==== Extracted data ====
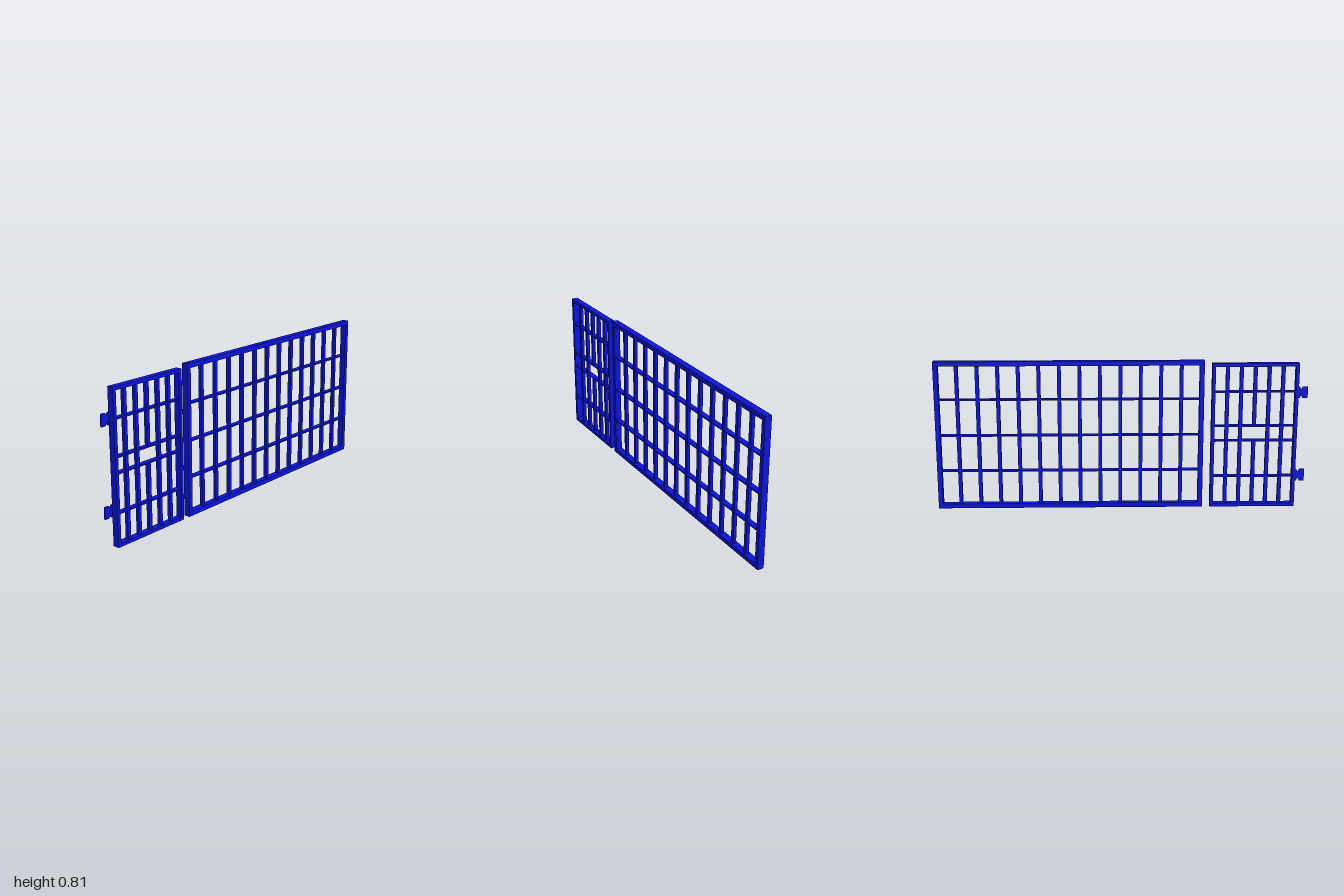
import * as THREE from 'three';

const paint = new THREE.MeshStandardMaterial({ color: 0x0a14d8 });
const X = 0.003; // middle plane of the panels

function box(parent, name, w, h, d, x, y, z) {
  const mesh = new THREE.Mesh(new THREE.BoxGeometry(w, h, d), paint);
  mesh.name = name;
  mesh.position.set(x, y, z);
  parent.add(mesh);
}

// Frame with evenly spaced upright bars and flat cross rails, from z0 to z1.
// An optional window [bar index, bottom, top] interrupts one bar.
function gridPanel(name, { z0, z1, height, edge, depth, bars, rails, window }) {
  const panel = new THREE.Group();
  panel.name = name;
  const length = z1 - z0, mid = (z0 + z1) / 2;

  // outer frame
  for (const z of [z0 + edge / 2, z1 - edge / 2])
    box(panel, 'framePost', depth, height, edge, X, height / 2, z);
  for (const y of [edge / 2, height - edge / 2])
    box(panel, 'frameBeam', depth, edge, length - 2 * edge, X, y, mid);

  // upright bars
  const first = z0 + edge / 2, step = (length - edge) / (bars + 1);
  for (let i = 1; i <= bars; i++) {
    const spans = window && window[0] === i
      ? [[edge, window[1]], [window[2], height - edge]]
      : [[edge, height - edge]];
    for (const [a, b] of spans)
      box(panel, 'uprightBar', 0.018, b - a, 0.02, X, (a + b) / 2, first + i * step);
  }

  // flat cross rails
  for (const y of rails)
    box(panel, 'crossRail', 0.03, 0.008, length - 2 * edge, X, y, mid);
  return panel;
}

// Flat hinge leaf with a narrowed waist where it meets the door post
function hinge(y) {
  const s = new THREE.Shape();
  const top = [[0.937, 0.032], [0.957, 0.032], [0.965, 0.016], [0.973, 0.032], [1, 0.032]];
  const outline = [...top, ...top.map(([z, h]) => [z, -h]).reverse()];
  s.setFromPoints(outline.map(([z, h]) => new THREE.Vector2(-z, h)));
  const geo = new THREE.ExtrudeGeometry(s, { depth: 0.007, bevelEnabled: false });
  geo.rotateY(Math.PI / 2);
  const mesh = new THREE.Mesh(geo, paint);
  mesh.name = 'hinge';
  mesh.position.set(-0.022, y, 0);
  return mesh;
}

export function createModel() {
  const model = new THREE.Group();
  model.name = 'barredGate';

  model.add(gridPanel('fixedPanel', {
    z0: -1, z1: 0.445, height: 0.815, edge: 0.025, depth: 0.036,
    bars: 12, rails: [0.21, 0.408, 0.606],
  }));

  const door = gridPanel('door', {
    z0: 0.487, z1: 0.953, height: 0.8, edge: 0.018, depth: 0.036,
    bars: 5, rails: [0.172, 0.373, 0.455, 0.644], window: [3, 0.373, 0.455],
  });
  door.add(hinge(0.182), hinge(0.643));
  model.add(door);
  return model;
}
====
● What is expected: Search the records for the word "rails". Copy each line where it appears.

● Solution to this task:
// Frame with evenly spaced upright bars and flat cross rails, from z0 to z1.
function gridPanel(name, { z0, z1, height, edge, depth, bars, rails, window }) {
  // flat cross rails
  for (const y of rails)
    bars: 12, rails: [0.21, 0.408, 0.606],
    bars: 5, rails: [0.172, 0.373, 0.455, 0.644], window: [3, 0.373, 0.455],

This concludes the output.